The third article in our SEO & Engagement series
In the past, people would talk about writing content for site visitors and writing content for search engines as if these concepts were diametrically opposed.
More than ever, typical website visitors/readers have less time and attention to expend on gauging immediate interest in your website. Likewise, it behooves you to cut to the chase as much as possible for today’s sophisticated search engine crawlers as they evaluate your site content and assign rankings for search queries.
Here are a few best practices designed to get your messaging noticed, to help ensure your main selling points are understood, and to encourage further engagement.
Lead off with your biggest differentiator.
Your homepage headline and intro messaging needs to establish your unique selling proposition (USP) right off the bat. Get right to the gist of what truly separates your company, service and/or products from the competition — before you get into the granular details of what you have to offer.
Establish scope with headlines and subheads.
The most effective websites today adopt the “skim, swim and dive” approach to presenting key information. Design the hierarchy of your site’s messaging to be scannable upon the initial visit. The goal is for your top-level headlines and subheads to sum up the high-level benefits of your company and offerings in a nutshell.

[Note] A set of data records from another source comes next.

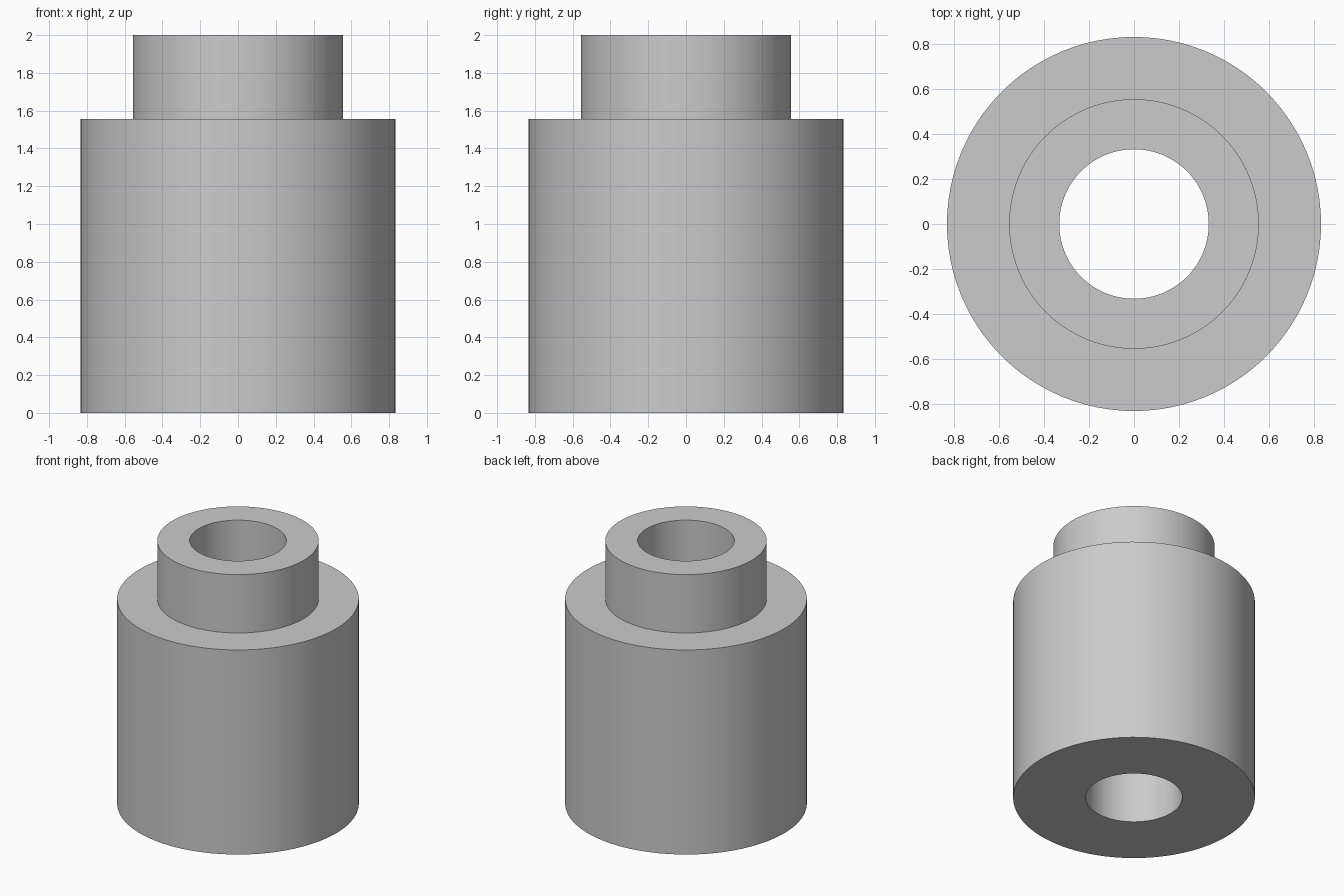
import bpy
import bmesh
import math

SEGMENTS = 96
BODY_R, COLLAR_R, BORE_R = 0.833, 0.556, 0.333
SHOULDER_Z, TOP_Z = 1.556, 2.0

default = bpy.data.objects.get("Cube")
if default:
    bpy.data.objects.remove(default, do_unlink=True)

# Plain grey material
grey = bpy.data.materials.new("plain_grey")
grey.use_nodes = True
color = (0.6, 0.6, 0.6, 1.0)
grey.diffuse_color = color
grey.node_tree.nodes["Principled BSDF"].inputs["Base Color"].default_value = color


def lathe(name, profile, material):
    """Revolve a closed (radius, height) profile around the z axis."""
    bm = bmesh.new()
    rings = []
    for i in range(SEGMENTS):
        a = math.tau * i / SEGMENTS
        rings.append([bm.verts.new((r * math.cos(a), r * math.sin(a), z))
                      for r, z in profile])
    count = len(profile)
    for i, ring in enumerate(rings):
        following = rings[(i + 1) % SEGMENTS]
        for j in range(count):
            k = (j + 1) % count
            bm.faces.new((ring[j], following[j], following[k], ring[k]))
    bmesh.ops.recalc_face_normals(bm, faces=bm.faces)
    mesh = bpy.data.meshes.new(name)
    bm.to_mesh(mesh)
    bm.free()
    mesh.materials.append(material)
    obj = bpy.data.objects.new(name, mesh)
    bpy.context.collection.objects.link(obj)
    return obj


# Stepped bushing: wide body, narrow collar and a through bore
bushing = lathe("stepped_bushing", [
    (BORE_R, 0), (BODY_R, 0), (BODY_R, SHOULDER_Z),
    (COLLAR_R, SHOULDER_Z), (COLLAR_R, TOP_Z), (BORE_R, TOP_Z),
], grey)

# Smooth walls with crisp rims
bpy.ops.object.select_all(action="DESELECT")
bushing.select_set(True)
bpy.context.view_layer.objects.active = bushing
bpy.ops.object.shade_smooth_by_angle(angle=math.radians(30))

This enables readers to quickly skim your content to decide whether they want to delve further on their own — and/or to pass a link to your content to appropriate co-workers and associates.
Enhance page readability with meaningful body subheads.
The key to making body content readable and understandable is to segment it into digestible chunks. For readers, this improves the comprehension factor during their initial readthroughs — while helping returning visitors to get back quickly to sections with the most value/interest for them. For non-human search engines, the body subheads structure provides additional signals to help clarify the topics/themes of individual pages — helping them to accurately analyze and index the content on your website.
Get your navigation titles and CTAs to work harder.
While a generic navigation title like “About Us” will certainly fit the bill, see if there’s an opportunity to sell-up your capabilities right in the title: i.e. The XYZ Company Difference, Our Success Story, Our History of Innovation, etc.
The same goes for call-to-action (CTA) buttons and links. Instead of falling back on the tried-and-true but generic “learn more” throughout your site, see if there are opportunities to take the lead with visitors/readers to nudge them to click through. A few examples: More About Residential Moving, How Our Supplements Work, Connect With A Process Specialist, and so forth.